TASK OBJECTIVE. Both the line below containing "base = Vector((root.x" and the line containing "slope=(.08, .09), facing=90)", along with every line between them, should be repeated exactly; no other line belongs in the answer.

(Collection entries)
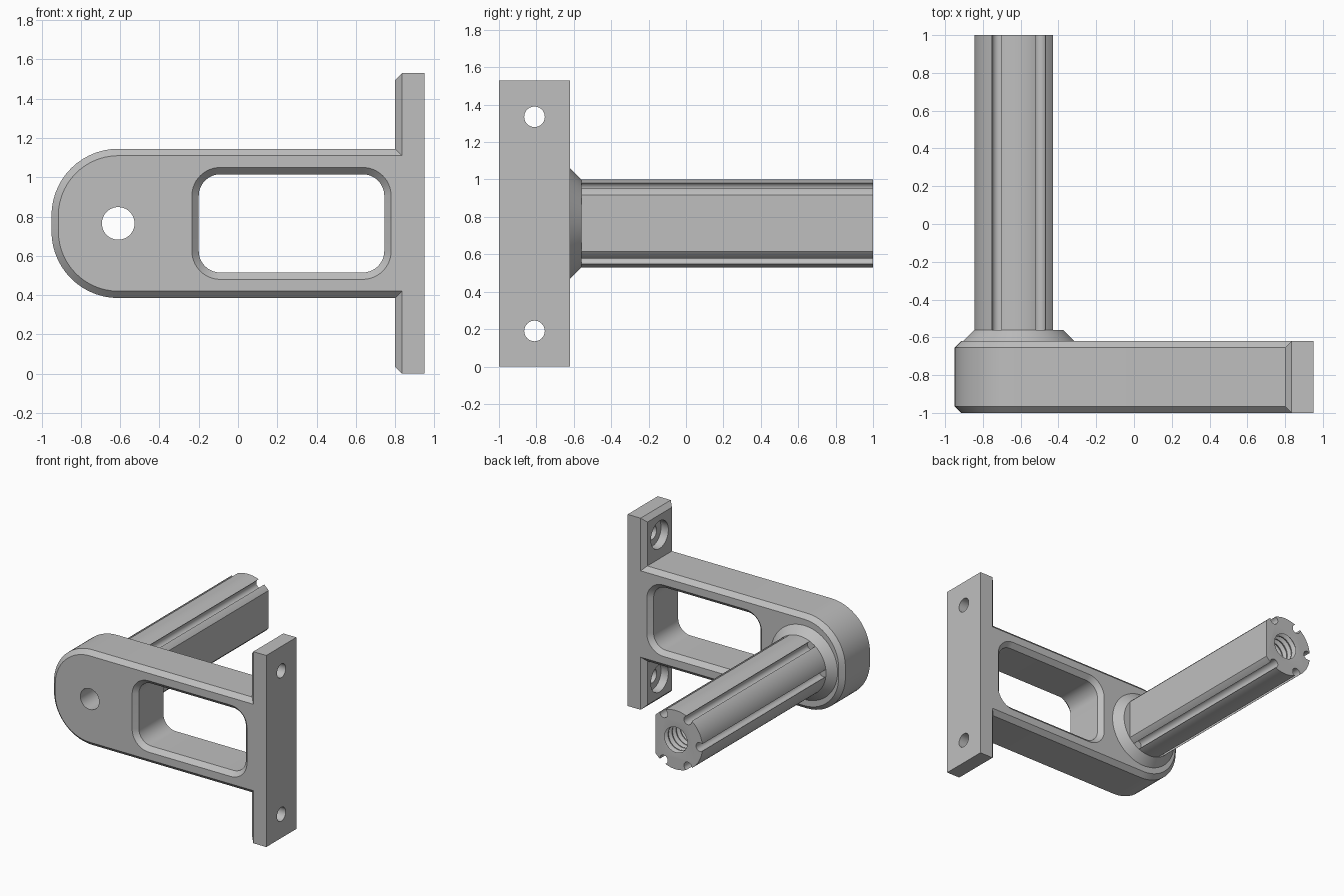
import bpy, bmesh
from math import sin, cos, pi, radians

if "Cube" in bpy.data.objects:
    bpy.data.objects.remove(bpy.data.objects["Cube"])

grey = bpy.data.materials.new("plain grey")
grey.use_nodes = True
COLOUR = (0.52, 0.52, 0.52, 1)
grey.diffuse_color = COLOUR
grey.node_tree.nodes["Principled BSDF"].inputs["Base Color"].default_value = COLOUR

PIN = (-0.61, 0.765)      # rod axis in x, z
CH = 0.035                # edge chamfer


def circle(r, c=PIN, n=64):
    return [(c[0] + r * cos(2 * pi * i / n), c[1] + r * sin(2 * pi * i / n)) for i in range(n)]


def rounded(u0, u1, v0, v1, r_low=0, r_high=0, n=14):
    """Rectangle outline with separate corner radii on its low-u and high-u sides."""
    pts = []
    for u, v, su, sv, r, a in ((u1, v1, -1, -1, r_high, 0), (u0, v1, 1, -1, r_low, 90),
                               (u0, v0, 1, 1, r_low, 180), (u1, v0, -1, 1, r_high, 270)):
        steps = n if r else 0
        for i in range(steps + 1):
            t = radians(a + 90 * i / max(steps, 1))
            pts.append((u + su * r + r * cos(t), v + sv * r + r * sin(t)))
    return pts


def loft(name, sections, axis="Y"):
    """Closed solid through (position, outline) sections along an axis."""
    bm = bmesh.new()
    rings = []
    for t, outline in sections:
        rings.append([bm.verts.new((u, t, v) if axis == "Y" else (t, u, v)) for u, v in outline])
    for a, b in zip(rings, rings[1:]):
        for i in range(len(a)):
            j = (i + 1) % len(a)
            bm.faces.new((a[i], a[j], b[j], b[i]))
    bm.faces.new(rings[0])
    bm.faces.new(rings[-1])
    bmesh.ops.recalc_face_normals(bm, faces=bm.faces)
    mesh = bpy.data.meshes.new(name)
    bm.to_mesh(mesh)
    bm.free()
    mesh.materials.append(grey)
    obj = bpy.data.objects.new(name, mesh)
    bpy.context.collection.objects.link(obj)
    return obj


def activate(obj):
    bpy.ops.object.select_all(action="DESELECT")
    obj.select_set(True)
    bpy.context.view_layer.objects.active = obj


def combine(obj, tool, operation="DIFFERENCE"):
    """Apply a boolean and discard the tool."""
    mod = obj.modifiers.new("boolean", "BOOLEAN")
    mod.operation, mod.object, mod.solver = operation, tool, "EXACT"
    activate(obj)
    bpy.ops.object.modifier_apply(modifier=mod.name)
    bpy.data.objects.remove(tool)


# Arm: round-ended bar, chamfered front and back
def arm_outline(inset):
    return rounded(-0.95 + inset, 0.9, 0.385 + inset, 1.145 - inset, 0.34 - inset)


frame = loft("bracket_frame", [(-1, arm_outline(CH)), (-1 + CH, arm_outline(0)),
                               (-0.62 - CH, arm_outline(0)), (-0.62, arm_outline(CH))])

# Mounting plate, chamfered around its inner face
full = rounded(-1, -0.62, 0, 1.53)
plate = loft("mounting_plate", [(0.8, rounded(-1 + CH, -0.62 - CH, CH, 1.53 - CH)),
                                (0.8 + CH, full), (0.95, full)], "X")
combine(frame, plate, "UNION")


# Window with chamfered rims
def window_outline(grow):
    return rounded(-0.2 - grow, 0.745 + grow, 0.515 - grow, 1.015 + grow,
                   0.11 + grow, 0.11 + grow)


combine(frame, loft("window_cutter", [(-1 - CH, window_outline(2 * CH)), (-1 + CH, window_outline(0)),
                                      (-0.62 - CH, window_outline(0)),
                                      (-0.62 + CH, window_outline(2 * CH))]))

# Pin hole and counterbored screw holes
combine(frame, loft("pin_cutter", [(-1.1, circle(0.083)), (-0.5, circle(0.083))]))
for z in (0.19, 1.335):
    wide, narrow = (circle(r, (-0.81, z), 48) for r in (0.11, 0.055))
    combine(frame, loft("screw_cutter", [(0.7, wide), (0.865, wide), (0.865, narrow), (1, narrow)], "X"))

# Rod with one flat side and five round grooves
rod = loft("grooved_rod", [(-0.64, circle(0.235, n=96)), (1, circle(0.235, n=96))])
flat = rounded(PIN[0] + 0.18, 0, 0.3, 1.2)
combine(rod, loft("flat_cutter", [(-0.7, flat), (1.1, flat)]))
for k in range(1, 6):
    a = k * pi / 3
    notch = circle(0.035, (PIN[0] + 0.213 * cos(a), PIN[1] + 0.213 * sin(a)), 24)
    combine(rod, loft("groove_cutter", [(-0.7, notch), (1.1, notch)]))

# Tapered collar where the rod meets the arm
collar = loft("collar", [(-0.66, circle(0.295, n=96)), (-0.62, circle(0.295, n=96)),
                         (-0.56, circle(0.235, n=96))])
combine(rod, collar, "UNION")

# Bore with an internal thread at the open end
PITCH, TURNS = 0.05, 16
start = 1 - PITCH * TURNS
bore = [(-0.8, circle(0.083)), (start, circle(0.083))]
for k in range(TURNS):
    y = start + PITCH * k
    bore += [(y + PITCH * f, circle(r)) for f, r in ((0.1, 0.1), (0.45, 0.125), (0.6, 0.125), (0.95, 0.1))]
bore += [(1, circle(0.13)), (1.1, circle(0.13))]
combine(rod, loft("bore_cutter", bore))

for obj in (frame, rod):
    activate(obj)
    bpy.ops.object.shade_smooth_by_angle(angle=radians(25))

...

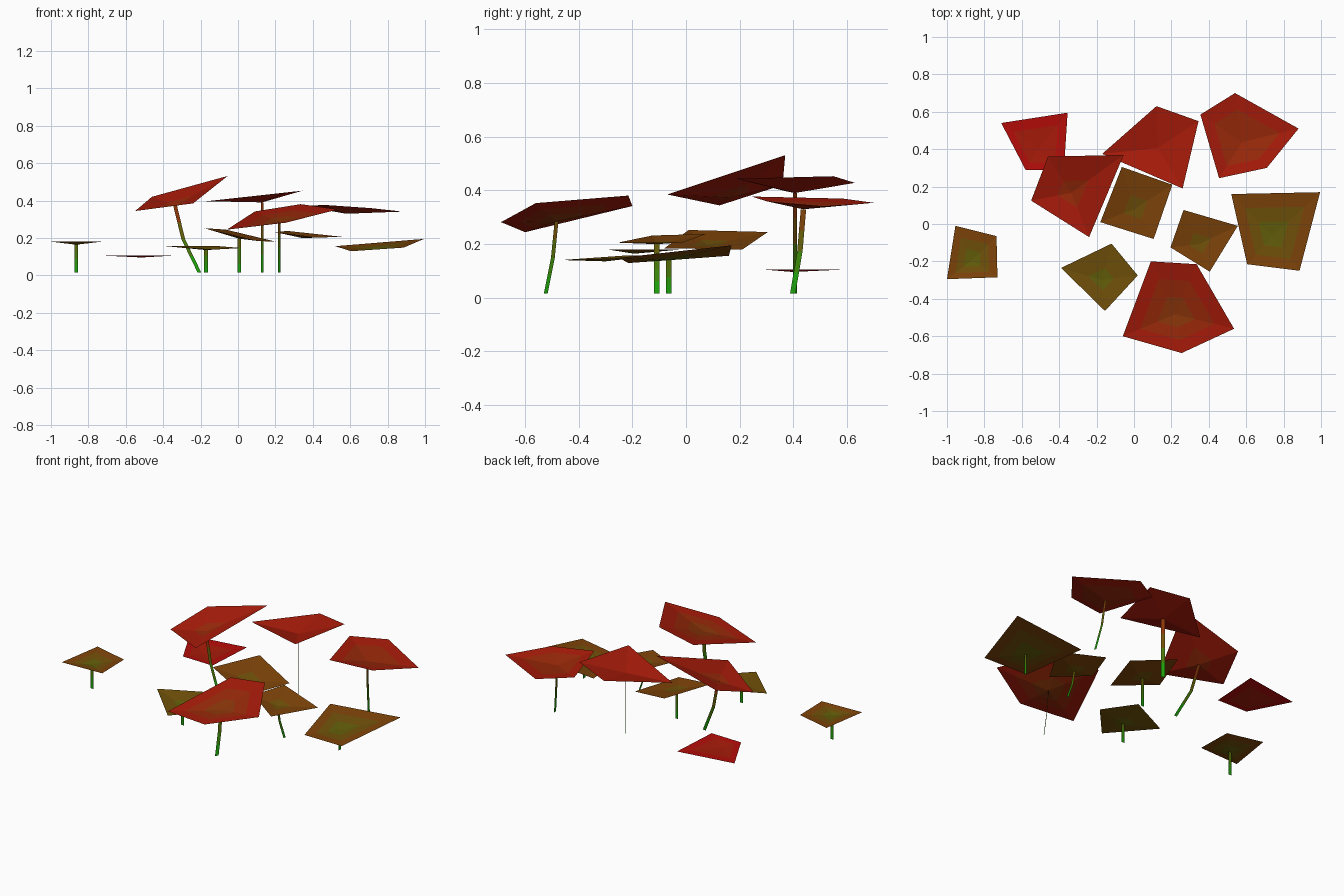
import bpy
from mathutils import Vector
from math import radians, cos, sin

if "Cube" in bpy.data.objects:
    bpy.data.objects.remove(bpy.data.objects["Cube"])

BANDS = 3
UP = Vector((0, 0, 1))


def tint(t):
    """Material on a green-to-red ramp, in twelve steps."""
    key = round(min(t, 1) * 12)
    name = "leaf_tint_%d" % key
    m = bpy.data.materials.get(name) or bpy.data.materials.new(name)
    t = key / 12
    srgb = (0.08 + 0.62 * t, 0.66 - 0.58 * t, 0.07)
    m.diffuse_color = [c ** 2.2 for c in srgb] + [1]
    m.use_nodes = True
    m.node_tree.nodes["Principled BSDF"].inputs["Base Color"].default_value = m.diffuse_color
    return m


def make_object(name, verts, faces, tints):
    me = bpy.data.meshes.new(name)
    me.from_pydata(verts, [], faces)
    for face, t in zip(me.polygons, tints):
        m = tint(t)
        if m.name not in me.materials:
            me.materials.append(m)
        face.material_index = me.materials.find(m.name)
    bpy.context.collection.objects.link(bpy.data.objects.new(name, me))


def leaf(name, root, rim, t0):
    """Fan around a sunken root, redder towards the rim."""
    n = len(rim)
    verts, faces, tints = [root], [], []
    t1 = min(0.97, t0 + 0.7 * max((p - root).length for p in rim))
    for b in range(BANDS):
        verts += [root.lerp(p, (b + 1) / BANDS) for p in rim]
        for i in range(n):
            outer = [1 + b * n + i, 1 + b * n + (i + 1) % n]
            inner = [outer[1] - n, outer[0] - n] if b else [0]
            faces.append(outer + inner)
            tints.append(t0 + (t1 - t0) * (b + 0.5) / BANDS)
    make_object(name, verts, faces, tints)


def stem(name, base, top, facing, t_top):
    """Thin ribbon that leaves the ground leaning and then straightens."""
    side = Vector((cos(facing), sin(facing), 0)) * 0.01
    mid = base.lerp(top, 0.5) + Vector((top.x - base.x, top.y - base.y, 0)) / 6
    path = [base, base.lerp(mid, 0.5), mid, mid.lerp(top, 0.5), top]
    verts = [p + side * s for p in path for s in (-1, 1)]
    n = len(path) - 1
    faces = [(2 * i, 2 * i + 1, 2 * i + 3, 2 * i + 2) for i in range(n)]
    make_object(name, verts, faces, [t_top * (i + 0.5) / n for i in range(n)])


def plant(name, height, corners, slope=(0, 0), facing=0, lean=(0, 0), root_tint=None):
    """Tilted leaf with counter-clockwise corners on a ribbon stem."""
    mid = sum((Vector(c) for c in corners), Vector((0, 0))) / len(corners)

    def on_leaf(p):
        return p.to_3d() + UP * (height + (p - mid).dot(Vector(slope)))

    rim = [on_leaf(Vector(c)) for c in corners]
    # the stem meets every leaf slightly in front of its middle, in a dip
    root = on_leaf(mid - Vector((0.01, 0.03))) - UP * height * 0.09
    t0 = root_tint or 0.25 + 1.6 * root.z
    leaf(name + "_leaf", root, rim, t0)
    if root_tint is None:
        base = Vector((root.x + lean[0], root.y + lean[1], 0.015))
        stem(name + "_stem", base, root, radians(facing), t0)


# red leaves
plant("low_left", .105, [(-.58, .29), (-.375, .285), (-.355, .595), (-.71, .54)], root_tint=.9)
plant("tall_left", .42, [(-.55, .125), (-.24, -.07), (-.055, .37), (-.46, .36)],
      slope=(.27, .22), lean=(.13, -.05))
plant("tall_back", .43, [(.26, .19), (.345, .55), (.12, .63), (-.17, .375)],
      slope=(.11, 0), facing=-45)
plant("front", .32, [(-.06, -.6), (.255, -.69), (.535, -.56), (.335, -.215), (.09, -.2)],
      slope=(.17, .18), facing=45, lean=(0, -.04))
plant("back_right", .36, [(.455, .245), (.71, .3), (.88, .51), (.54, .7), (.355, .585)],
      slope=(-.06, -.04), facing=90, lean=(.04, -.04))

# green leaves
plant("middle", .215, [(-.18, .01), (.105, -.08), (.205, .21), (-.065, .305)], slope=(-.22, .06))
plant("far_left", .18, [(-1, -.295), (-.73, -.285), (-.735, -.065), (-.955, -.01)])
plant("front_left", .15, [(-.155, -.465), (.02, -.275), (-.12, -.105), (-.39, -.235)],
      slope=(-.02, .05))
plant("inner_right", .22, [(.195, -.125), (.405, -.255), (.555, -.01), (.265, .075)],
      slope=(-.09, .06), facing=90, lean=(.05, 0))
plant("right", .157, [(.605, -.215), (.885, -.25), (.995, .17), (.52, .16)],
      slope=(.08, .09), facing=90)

* * *

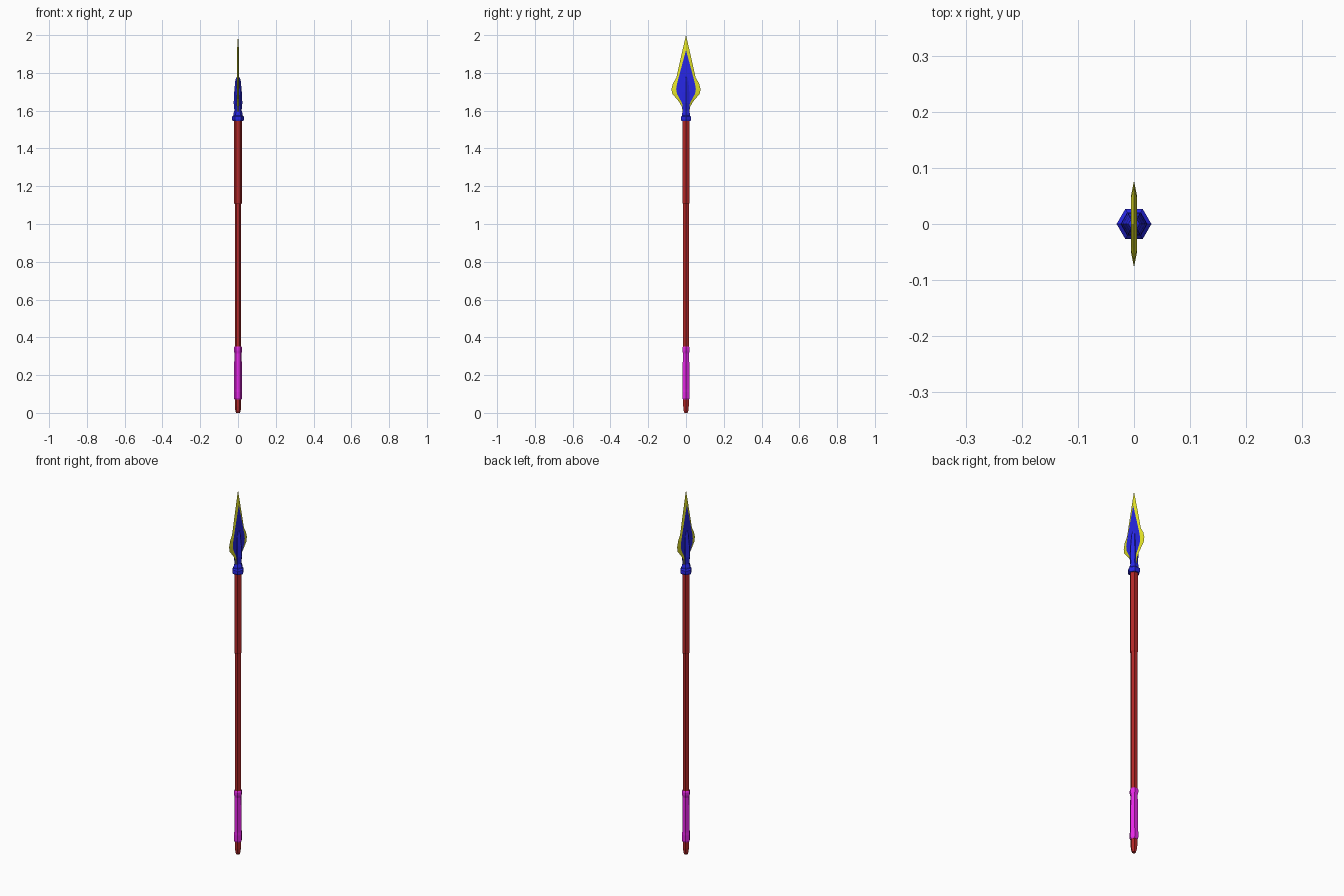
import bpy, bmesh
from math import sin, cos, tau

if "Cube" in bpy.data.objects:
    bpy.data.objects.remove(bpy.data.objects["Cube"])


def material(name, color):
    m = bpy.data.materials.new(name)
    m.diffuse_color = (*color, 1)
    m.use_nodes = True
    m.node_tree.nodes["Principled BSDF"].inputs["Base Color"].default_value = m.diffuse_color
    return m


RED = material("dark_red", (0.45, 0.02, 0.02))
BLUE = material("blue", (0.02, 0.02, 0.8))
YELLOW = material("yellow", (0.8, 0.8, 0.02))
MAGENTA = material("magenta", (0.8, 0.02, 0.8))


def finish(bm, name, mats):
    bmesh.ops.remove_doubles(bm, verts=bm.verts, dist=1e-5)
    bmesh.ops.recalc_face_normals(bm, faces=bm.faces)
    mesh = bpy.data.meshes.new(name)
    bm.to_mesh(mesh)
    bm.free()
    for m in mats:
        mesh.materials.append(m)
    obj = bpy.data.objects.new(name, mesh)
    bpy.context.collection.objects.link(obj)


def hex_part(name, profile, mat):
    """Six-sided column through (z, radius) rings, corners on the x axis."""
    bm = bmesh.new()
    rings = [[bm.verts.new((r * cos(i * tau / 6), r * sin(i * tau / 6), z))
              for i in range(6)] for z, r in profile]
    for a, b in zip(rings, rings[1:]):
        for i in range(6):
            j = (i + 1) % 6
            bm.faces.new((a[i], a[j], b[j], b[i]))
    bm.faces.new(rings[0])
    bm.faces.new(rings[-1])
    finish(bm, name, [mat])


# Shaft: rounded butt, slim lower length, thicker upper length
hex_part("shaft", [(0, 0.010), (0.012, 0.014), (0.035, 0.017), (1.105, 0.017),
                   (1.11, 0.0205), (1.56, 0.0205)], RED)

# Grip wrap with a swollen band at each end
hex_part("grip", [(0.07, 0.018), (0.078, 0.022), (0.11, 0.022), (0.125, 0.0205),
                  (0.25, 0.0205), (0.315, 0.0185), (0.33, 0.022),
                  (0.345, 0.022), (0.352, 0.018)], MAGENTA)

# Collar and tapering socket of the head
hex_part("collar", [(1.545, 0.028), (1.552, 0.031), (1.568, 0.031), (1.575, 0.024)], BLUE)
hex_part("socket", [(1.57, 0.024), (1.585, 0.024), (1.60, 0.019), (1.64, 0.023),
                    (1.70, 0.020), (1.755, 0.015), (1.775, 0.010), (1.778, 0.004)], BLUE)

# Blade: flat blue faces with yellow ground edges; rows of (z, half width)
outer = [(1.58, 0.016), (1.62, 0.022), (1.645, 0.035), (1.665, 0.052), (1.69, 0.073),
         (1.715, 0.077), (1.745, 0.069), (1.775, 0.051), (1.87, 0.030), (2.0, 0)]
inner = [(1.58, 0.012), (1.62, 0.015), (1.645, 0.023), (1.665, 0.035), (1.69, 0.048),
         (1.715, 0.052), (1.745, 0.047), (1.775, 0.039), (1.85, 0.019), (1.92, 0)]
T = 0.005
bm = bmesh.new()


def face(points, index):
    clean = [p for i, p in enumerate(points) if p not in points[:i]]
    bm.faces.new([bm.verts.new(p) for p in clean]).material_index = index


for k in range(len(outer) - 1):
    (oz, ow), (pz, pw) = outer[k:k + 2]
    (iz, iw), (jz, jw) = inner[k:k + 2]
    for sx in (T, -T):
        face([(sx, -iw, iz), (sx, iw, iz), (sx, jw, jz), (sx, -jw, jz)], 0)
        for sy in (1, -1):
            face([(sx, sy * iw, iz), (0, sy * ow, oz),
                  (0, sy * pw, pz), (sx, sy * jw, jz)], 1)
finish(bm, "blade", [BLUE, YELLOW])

RESULT.
        base = Vector((root.x + lean[0], root.y + lean[1], 0.015))
        stem(name + "_stem", base, root, radians(facing), t0)


# red leaves
plant("low_left", .105, [(-.58, .29), (-.375, .285), (-.355, .595), (-.71, .54)], root_tint=.9)
plant("tall_left", .42, [(-.55, .125), (-.24, -.07), (-.055, .37), (-.46, .36)],
      slope=(.27, .22), lean=(.13, -.05))
plant("tall_back", .43, [(.26, .19), (.345, .55), (.12, .63), (-.17, .375)],
      slope=(.11, 0), facing=-45)
plant("front", .32, [(-.06, -.6), (.255, -.69), (.535, -.56), (.335, -.215), (.09, -.2)],
      slope=(.17, .18), facing=45, lean=(0, -.04))
plant("back_right", .36, [(.455, .245), (.71, .3), (.88, .51), (.54, .7), (.355, .585)],
      slope=(-.06, -.04), facing=90, lean=(.04, -.04))

# green leaves
plant("middle", .215, [(-.18, .01), (.105, -.08), (.205, .21), (-.065, .305)], slope=(-.22, .06))
plant("far_left", .18, [(-1, -.295), (-.73, -.285), (-.735, -.065), (-.955, -.01)])
plant("front_left", .15, [(-.155, -.465), (.02, -.275), (-.12, -.105), (-.39, -.235)],
      slope=(-.02, .05))
plant("inner_right", .22, [(.195, -.125), (.405, -.255), (.555, -.01), (.265, .075)],
      slope=(-.09, .06), facing=90, lean=(.05, 0))
plant("right", .157, [(.605, -.215), (.885, -.25), (.995, .17), (.52, .16)],
      slope=(.08, .09), facing=90)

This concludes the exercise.